GIVEN INFORMATION:
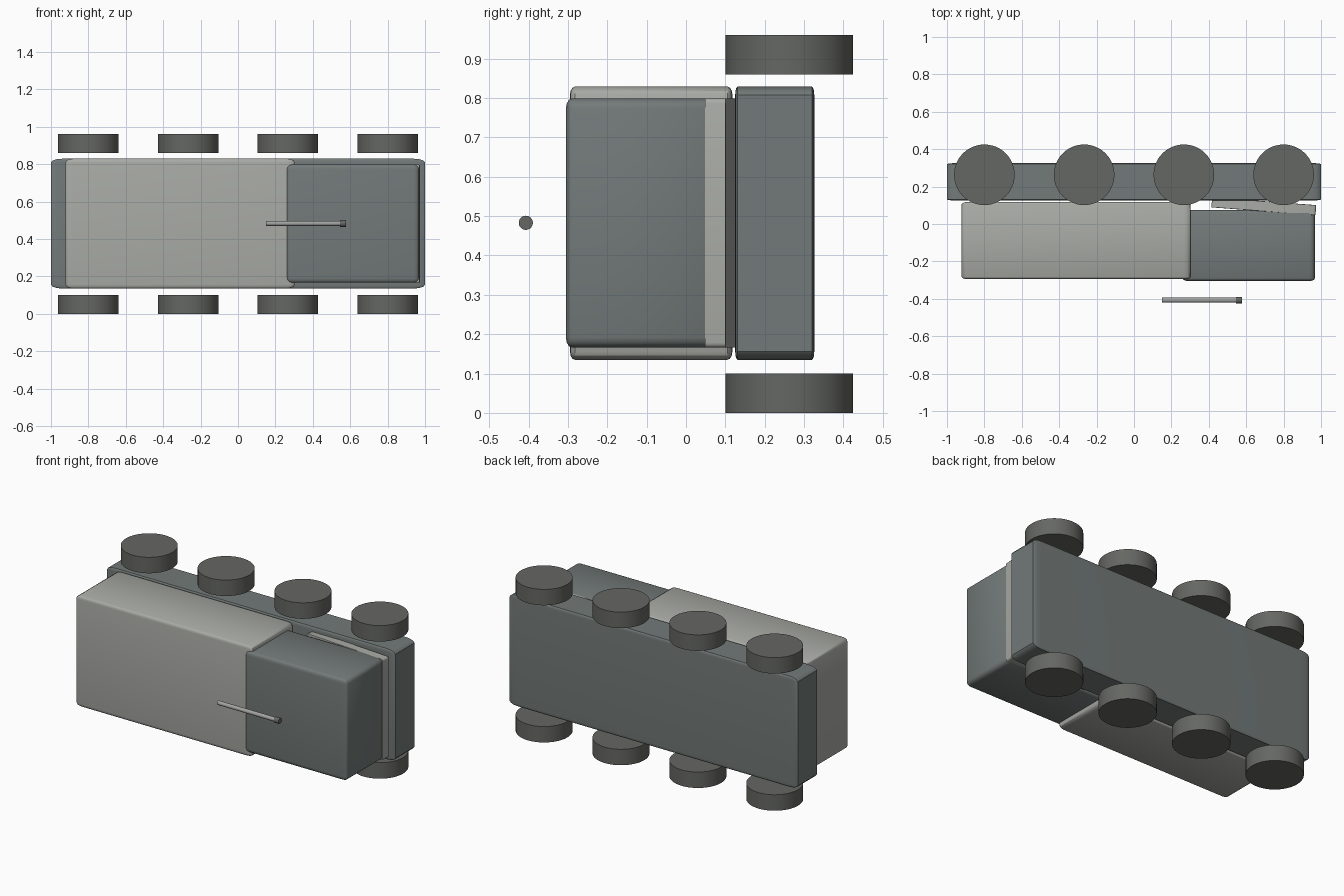
import bpy, bmesh
from math import radians
from mathutils import Matrix, Vector

if "Cube" in bpy.data.objects:
    bpy.data.objects.remove(bpy.data.objects["Cube"])


def material(name, rgb):
    m = bpy.data.materials.new(name)
    m.diffuse_color = (*rgb, 1)
    m.use_nodes = True
    m.node_tree.nodes["Principled BSDF"].inputs["Base Color"].default_value = m.diffuse_color
    return m


hull_grey = material("hull_grey", (0.17, 0.195, 0.19))
light_grey = material("light_grey", (0.40, 0.41, 0.38))
rubber = material("rubber", (0.13, 0.135, 0.125))
steel = material("steel", (0.36, 0.37, 0.36))


def finish(name, bm, mat):
    mesh = bpy.data.meshes.new(name)
    bm.to_mesh(mesh)
    bm.free()
    mesh.materials.append(mat)
    ob = bpy.data.objects.new(name, mesh)
    bpy.context.collection.objects.link(ob)
    bpy.ops.object.select_all(action='DESELECT')
    ob.select_set(True)
    bpy.context.view_layer.objects.active = ob
    bpy.ops.object.shade_smooth_by_angle(angle=radians(35))
    return ob


def rounded_box(name, lo, hi, mat, bevel=0.03, turn=0):
    # the bevel is cut on a unit cube, so it stretches with the box
    lo, hi = Vector(lo), Vector(hi)
    bm = bmesh.new()
    bmesh.ops.create_cube(bm, size=1)
    if bevel:
        bmesh.ops.bevel(bm, geom=bm.edges[:], offset=bevel, segments=3,
                        profile=0.5, affect='EDGES')
    bm.transform(Matrix.Translation((lo + hi) / 2)
                 @ Matrix.Rotation(radians(turn), 4, 'Z')
                 @ Matrix.Diagonal((*(hi - lo), 1)))
    return finish(name, bm, mat)


def cylinder(name, centre, radius, depth, mat, axis='Z', sides=48):
    bm = bmesh.new()
    bmesh.ops.create_cone(bm, cap_ends=True, segments=sides, radius1=radius,
                          radius2=radius, depth=depth)
    turn = Matrix.Rotation(radians(90 if axis == 'X' else 0), 4, 'Y')
    bm.transform(Matrix.Translation(centre) @ turn)
    return finish(name, bm, mat)


# Hull: chassis slab, rear compartment and front cab
rounded_box("chassis", (-1, 0.125, 0.135), (1, 0.326, 0.829), hull_grey)
rounded_box("rear_compartment", (-0.922, -0.295, 0.135), (0.303, 0.118, 0.829), light_grey)
rounded_box("front_cab", (0.26, -0.305, 0.166), (0.967, 0.075, 0.799), hull_grey, 0.04)

# Sloping plate between cab and chassis
rounded_box("sloping_plate", (0.415, 0.068, 0.166), (0.973, 0.122, 0.799),
            light_grey, 0.02, turn=-4.3)

# Four wheels on each side
for z, side in ((0.05, "lower"), (0.91, "upper")):
    for i in range(4):
        cylinder(f"wheel_{side}_{i + 1}", (-0.8 + i * 1.6 / 3, 0.263, z), 0.162, 0.1, rubber)

# Barrel with muzzle
cylinder("barrel", (0.355, -0.407, 0.483), 0.013, 0.41, steel, 'X', 24)
cylinder("muzzle", (0.561, -0.407, 0.483), 0.018, 0.032, rubber, 'X', 24)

YOUR OBJECTIVE:
Produce a verbatim copy of all records, minus pictures.

SOLUTION BELOW:
import bpy, bmesh
from math import radians
from mathutils import Matrix, Vector

if "Cube" in bpy.data.objects:
    bpy.data.objects.remove(bpy.data.objects["Cube"])


def material(name, rgb):
    m = bpy.data.materials.new(name)
    m.diffuse_color = (*rgb, 1)
    m.use_nodes = True
    m.node_tree.nodes["Principled BSDF"].inputs["Base Color"].default_value = m.diffuse_color
    return m


hull_grey = material("hull_grey", (0.17, 0.195, 0.19))
light_grey = material("light_grey", (0.40, 0.41, 0.38))
rubber = material("rubber", (0.13, 0.135, 0.125))
steel = material("steel", (0.36, 0.37, 0.36))


def finish(name, bm, mat):
    mesh = bpy.data.meshes.new(name)
    bm.to_mesh(mesh)
    bm.free()
    mesh.materials.append(mat)
    ob = bpy.data.objects.new(name, mesh)
    bpy.context.collection.objects.link(ob)
    bpy.ops.object.select_all(action='DESELECT')
    ob.select_set(True)
    bpy.context.view_layer.objects.active = ob
    bpy.ops.object.shade_smooth_by_angle(angle=radians(35))
    return ob


def rounded_box(name, lo, hi, mat, bevel=0.03, turn=0):
    # the bevel is cut on a unit cube, so it stretches with the box
    lo, hi = Vector(lo), Vector(hi)
    bm = bmesh.new()
    bmesh.ops.create_cube(bm, size=1)
    if bevel:
        bmesh.ops.bevel(bm, geom=bm.edges[:], offset=bevel, segments=3,
                        profile=0.5, affect='EDGES')
    bm.transform(Matrix.Translation((lo + hi) / 2)
                 @ Matrix.Rotation(radians(turn), 4, 'Z')
                 @ Matrix.Diagonal((*(hi - lo), 1)))
    return finish(name, bm, mat)


def cylinder(name, centre, radius, depth, mat, axis='Z', sides=48):
    bm = bmesh.new()
    bmesh.ops.create_cone(bm, cap_ends=True, segments=sides, radius1=radius,
                          radius2=radius, depth=depth)
    turn = Matrix.Rotation(radians(90 if axis == 'X' else 0), 4, 'Y')
    bm.transform(Matrix.Translation(centre) @ turn)
    return finish(name, bm, mat)


# Hull: chassis slab, rear compartment and front cab
rounded_box("chassis", (-1, 0.125, 0.135), (1, 0.326, 0.829), hull_grey)
rounded_box("rear_compartment", (-0.922, -0.295, 0.135), (0.303, 0.118, 0.829), light_grey)
rounded_box("front_cab", (0.26, -0.305, 0.166), (0.967, 0.075, 0.799), hull_grey, 0.04)

# Sloping plate between cab and chassis
rounded_box("sloping_plate", (0.415, 0.068, 0.166), (0.973, 0.122, 0.799),
            light_grey, 0.02, turn=-4.3)

# Four wheels on each side
for z, side in ((0.05, "lower"), (0.91, "upper")):
    for i in range(4):
        cylinder(f"wheel_{side}_{i + 1}", (-0.8 + i * 1.6 / 3, 0.263, z), 0.162, 0.1, rubber)

# Barrel with muzzle
cylinder("barrel", (0.355, -0.407, 0.483), 0.013, 0.41, steel, 'X', 24)
cylinder("muzzle", (0.561, -0.407, 0.483), 0.018, 0.032, rubber, 'X', 24)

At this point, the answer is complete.